Dachin-Uma Kasegi (駄賃馬稼)

Dachin-uma kasegi refers to an occupation in Japan before modern times that engaged in the transportation of freight and people by carrying them on horseback. Those engaged in this occupation were called a bashaku (shipping agent using horses) or mago (packhorse driver), while the horse was called a daba (packhorse), kasegiuma (horse for earning) or niuma (draft horse), and the transportation fee was called dachin (carriage charge).


From ancient times in Japan, horses have been an important mode of transportation. Prince Oama, who raised an army for the Jinshin War, encountered a procession of fifty horses carrying rice from Ise Province to Otsukyo at Udahyoka. He had the horses discharged and requisitioned as war-horses. Operations of this size give evidence to support the capability of the government of the time to have large-scale transportation (As a result of this requisition, the rebel troops on the Prince's side gained war-horses while simultaneously interrupting the delivery of provisions to the enemy's base in Otsukyo).

In the Ritsuryo system (a system of centralized government based on the ritsuryo code), a Kokushi (provincial governor) usually had nengu (land tax) delivered to the Japanese capital by requisitioning horses of local leaders, such as a Gunji (local magistrate) or wealthy families in exchange for dachin. Before long, however, a group called Shume emerged in Togoku (Kanto region) that engaged in transportation as a business, engaging in the safe transfer of such loads. Later on in other areas as well, farmers who engaged in transportation by utilizing their farm horses during the slack season increasingly concentrated on transportation.

As it became the Kamakura period, increased commercial activity caused the emergence of transportation groups called bashaku in Kinai (Kinki region) as well. During the Muromachi period, a bashaku guild was organized in Yagi, Yamato Province (present Kashihara City, Nara Prefecture), and similar occupations prevailed in various areas. During the Sengoku period (period of Warring States), in order to secure their own means of transportation and communication, Sengoku daimyo (Japanese territorial lord in the Sengoku period) imposed duties such as posts and provisions on carriers in exchange for permission to use Dachin-uma kasegi.

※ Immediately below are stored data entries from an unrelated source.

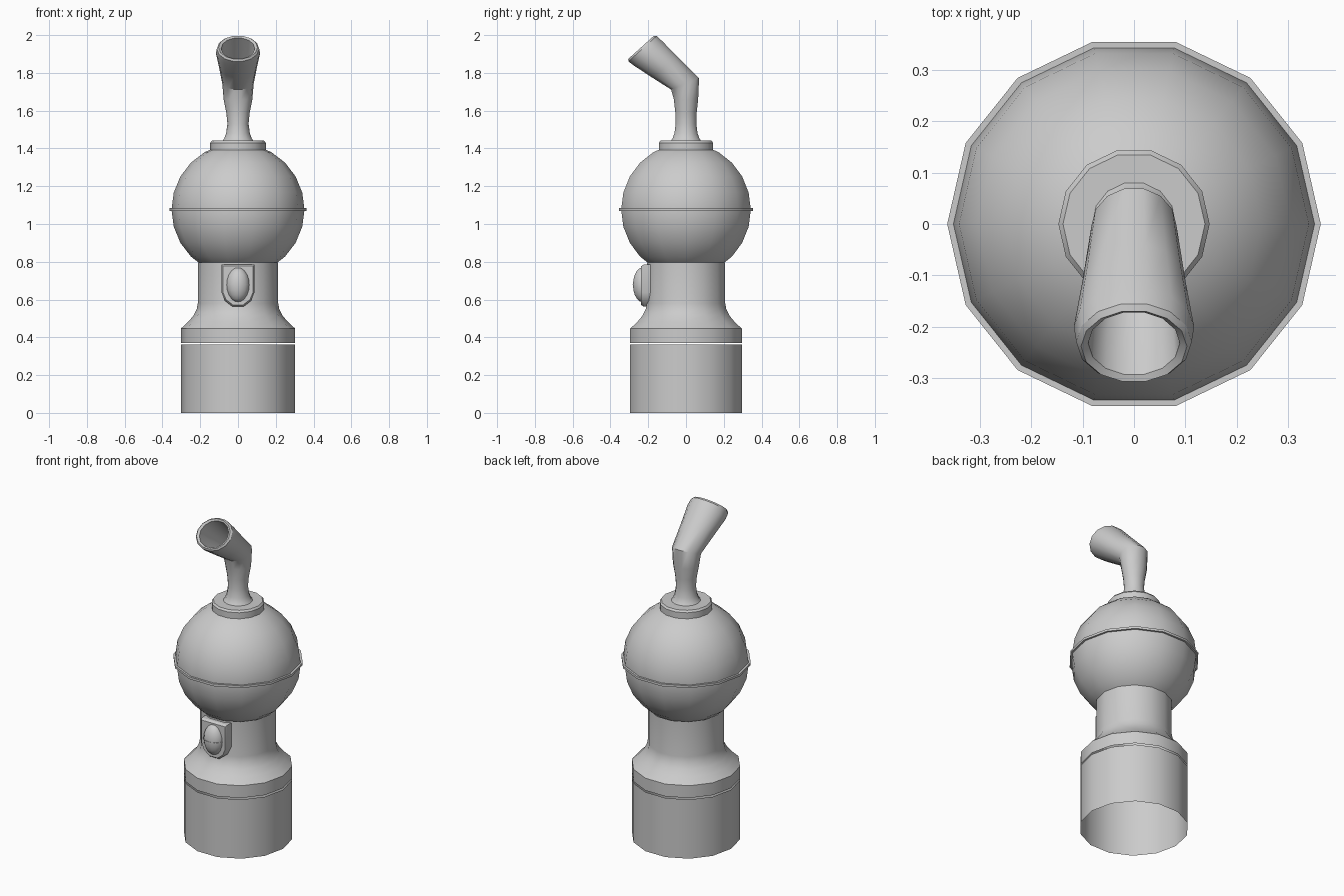
import bpy, bmesh
from math import sin, cos, pi, radians

if "Cube" in bpy.data.objects:
    bpy.data.objects.remove(bpy.data.objects["Cube"])

N = 14  # sides of every round part


def skin(name, rings, cap_start=False, cap_end=False, loop=False):
    """Bridge successive rings of points into one smooth-by-angle object."""
    bm = bmesh.new()
    vs = [[bm.verts.new(p) for p in r] for r in rings]
    pairs = list(zip(vs, vs[1:])) + ([(vs[-1], vs[0])] if loop else [])
    for a, b in pairs:
        n = len(a)
        for i in range(n):
            j = (i + 1) % n
            bm.faces.new((a[i], a[j], b[j], b[i]))
    if cap_start:
        bm.faces.new(vs[0][::-1])
    if cap_end:
        bm.faces.new(vs[-1])
    bmesh.ops.remove_doubles(bm, verts=bm.verts, dist=1e-5)
    bmesh.ops.recalc_face_normals(bm, faces=bm.faces)
    me = bpy.data.meshes.new(name)
    bm.to_mesh(me)
    bm.free()
    me.shade_smooth()
    me.set_sharp_from_angle(angle=radians(32))
    ob = bpy.data.objects.new(name, me)
    bpy.context.collection.objects.link(ob)
    return ob


def ring(y, z, rx, ry, tilt=0):
    """Ellipse around (0, y, z), its back edge raised by tilt degrees."""
    t = radians(tilt)
    return [(rx * cos(a), y + ry * sin(a) * cos(t), z + ry * sin(a) * sin(t))
            for a in (2 * pi * i / N for i in range(N))]


def lathe(name, profile, y=0, **kw):
    return skin(name, [ring(y, z, r, r) for r, z in profile], **kw)


def ball(name, y, z, rx, ry, rz, steps=12):
    angs = [-pi / 2 + pi * i / steps for i in range(steps + 1)]
    return skin(name, [ring(y, z + rz * sin(a), max(rx * cos(a), 1e-7),
                            max(ry * cos(a), 1e-7)) for a in angs])


# Base: open lower tube, then a shoulder narrowing into the neck
lathe("lower_base", [(.303, 0), (.303, .361)])
lathe("shoulder_and_neck", [(.303, .371), (.303, .446), (.264, .482),
                            (.236, .515), (.219, .548), (.213, .58), (.213, .795)])

# Round body with its equator band
ball("round_body", 0, 1.076, .352, .352, .352)
lathe("body_band", [(.345, 1.070), (.363, 1.070), (.363, 1.084), (.345, 1.084)], loop=True)

# Collar on top
lathe("collar", [(.147, 1.37), (.147, 1.43), (.138, 1.441)], cap_start=True, cap_end=True)

# Bent pipe with a hollow, flared mouth
skin("bent_pipe", [
    ring(0, 1.438, .084, .084), ring(0, 1.452, .073, .073),
    ring(0, 1.48, .063, .063), ring(0, 1.53, .056, .056),
    ring(0, 1.59, .062, .058), ring(0, 1.66, .076, .066),
    ring(-.005, 1.742, .083, .082, 22),
    ring(-.11, 1.828, .100, .090, 36), ring(-.20, 1.903, .117, .101, 42),
    ring(-.230, 1.928, .112, .103, 42), ring(-.238, 1.935, .103, .094, 42),
    ring(-.232, 1.930, .089, .083, 42), ring(-.16, 1.868, .083, .077, 40),
    ring(-.03, 1.765, .065, .06, 26)], cap_start=True, cap_end=True)

# Lamp plate on the neck front, chamfered towards its face
half = [(.087, .785), (.087, .637), (.069, .593), (.030, .563)]
outline = half + [(-x, z) for x, z in reversed(half)]


def plate_ring(y, s):
    return [(x * s, y, .678 + (z - .678) * s) for x, z in outline]


skin("lamp_plate", [plate_ring(-.185, 1), plate_ring(-.225, 1), plate_ring(-.238, .92)],
     cap_start=True, cap_end=True)

# Egg-shaped lamp with a thin seam band
ball("lamp", -.23, .678, .062, .052, .092, 10)
skin("lamp_band", [ring(-.23, z, .062 + d, .052 + d)
                   for z, d in ((.676, -.003), (.676, .002), (.681, .002), (.681, -.003))],
     loop=True)
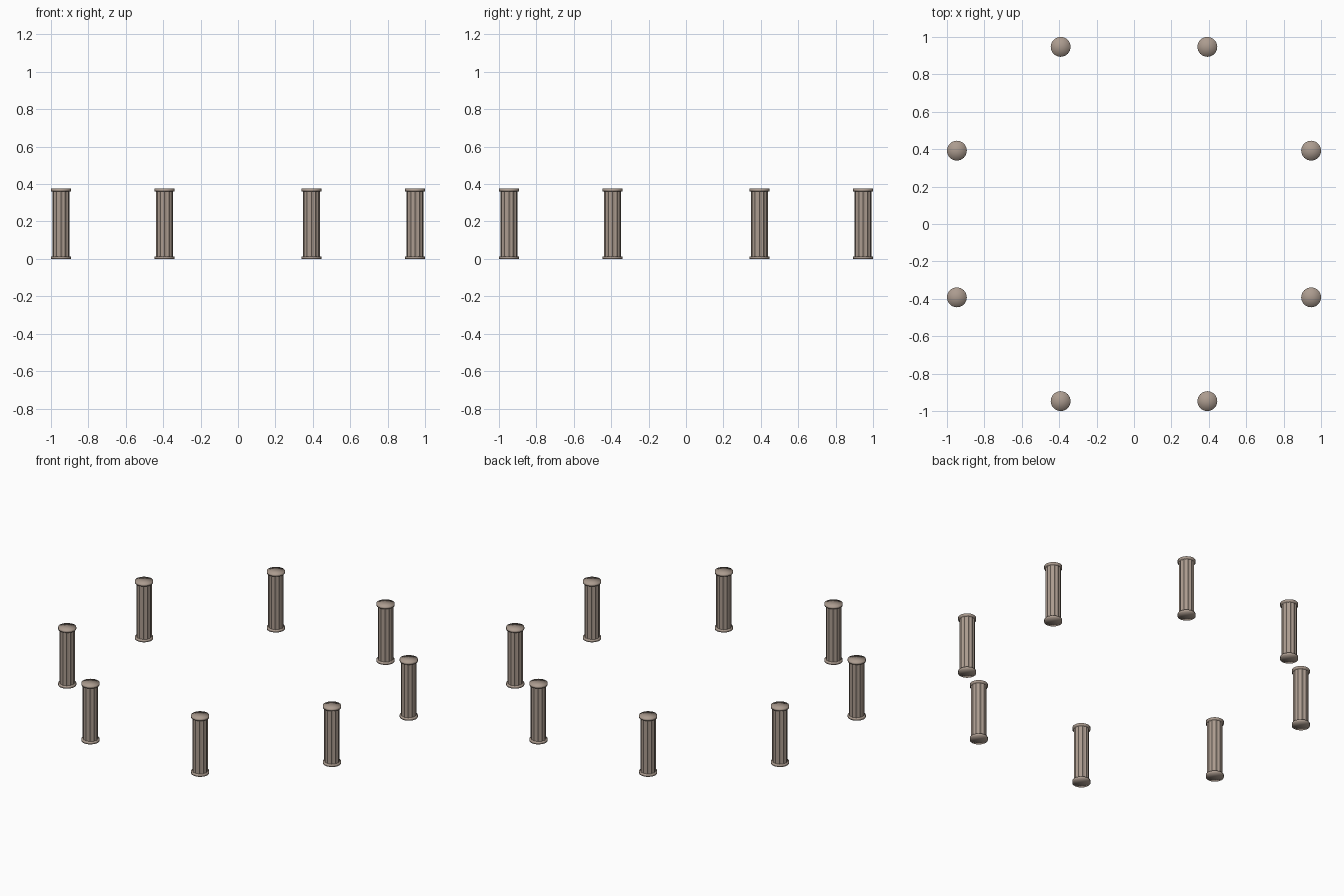
import bpy, bmesh, math

if "Cube" in bpy.data.objects:
    bpy.data.objects.remove(bpy.data.objects["Cube"])

# Stone material
stone = bpy.data.materials.new("warm grey stone")
stone.diffuse_color = (0.41, 0.33, 0.275, 1)
stone.use_nodes = True
stone.node_tree.nodes["Principled BSDF"].inputs["Base Color"].default_value = stone.diffuse_color

RING, HEIGHT, CAP_R, CAP_H = 1.025, 0.375, 0.053, 0.014
SHAFT_R, FLUTES = 0.0455, 12


def prism(name, outline, z0, z1, smooth):
    """Vertical prism with triangle-fan ends."""
    bm = bmesh.new()
    lo = [bm.verts.new((x, y, z0)) for x, y in outline]
    hi = [bm.verts.new((x, y, z1)) for x, y in outline]
    c0, c1 = bm.verts.new((0, 0, z0)), bm.verts.new((0, 0, z1))
    n = len(outline)
    for i in range(n):
        j = (i + 1) % n
        bm.faces.new((lo[i], lo[j], hi[j], hi[i]))
        bm.faces.new((c0, lo[j], lo[i]))
        bm.faces.new((c1, hi[i], hi[j]))
    for f in bm.faces:
        f.smooth = smooth
    me = bpy.data.meshes.new(name)
    bm.to_mesh(me)
    bm.free()
    me.materials.append(stone)
    return me


def circle(r, n):
    return [(r * math.cos(2 * math.pi * i / n), r * math.sin(2 * math.pi * i / n)) for i in range(n)]


# Fluted outline: shallow hollows between sharp ridges
fluted = []
STEPS = 4
for i in range(FLUTES * STEPS):
    a = 2 * math.pi * i / (FLUTES * STEPS)
    r = SHAFT_R - 0.004 * math.sin(math.pi * (i % STEPS) / STEPS)
    fluted.append((r * math.cos(a), r * math.sin(a)))

parts = {
    "base": prism("base", circle(CAP_R, 32), 0, CAP_H, True),
    "shaft": prism("shaft", fluted, CAP_H, HEIGHT - CAP_H, False),
    "capital": prism("capital", circle(CAP_R, 32), HEIGHT - CAP_H, HEIGHT, True),
}

# Ring of eight columns
for k in range(8):
    a = math.radians(22.5 + 45 * k)
    for name, me in parts.items():
        ob = bpy.data.objects.new(f"column_{name}_{k + 1}", me)
        ob.location = (RING * math.cos(a), RING * math.sin(a), 0)
        bpy.context.collection.objects.link(ob)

As it became the Edo period, the Edo bakufu (in 1602 and 1711 by the feudal government), along with various domains set out to eliminate malicious businesses by setting an official carriage charge. Neighboring carriers cooperated to improve the efficiency of transportation as well.

Even as it became the Meiji period, transportation by horses was still valued, and an establishment of a 'land transportation company' was encouraged by the new government. Before long, however, the use of Dachin uma-kasegi declined with the construction of railways.

Horses remained as a means of logistic transportation for armies in various nations across the world until World War II. During the war, only US forces did not conduct coummuncations using horses as a form of transportation.


Since a horse was the most important means of transportation before modern times, swift horses (shunme) were usually reserved for military or government use, and the daba used for transportation were poor quality horses that were unable to run fast while carrying a person.
This is how inferior horses of poor quality came to be generally referred to as 'daba.'

In the past, when a mago (packhorse driver) went to pick up packages to transport at the request of a warehouse merchant in a distant town, they would often accept another package from someone else to transport on the way, gaining dachin and earning small money.
This resulted in small money that was given in exchange for a simple chore, such as a child going shopping, being called '(o)dachin.'

[Original Japanese]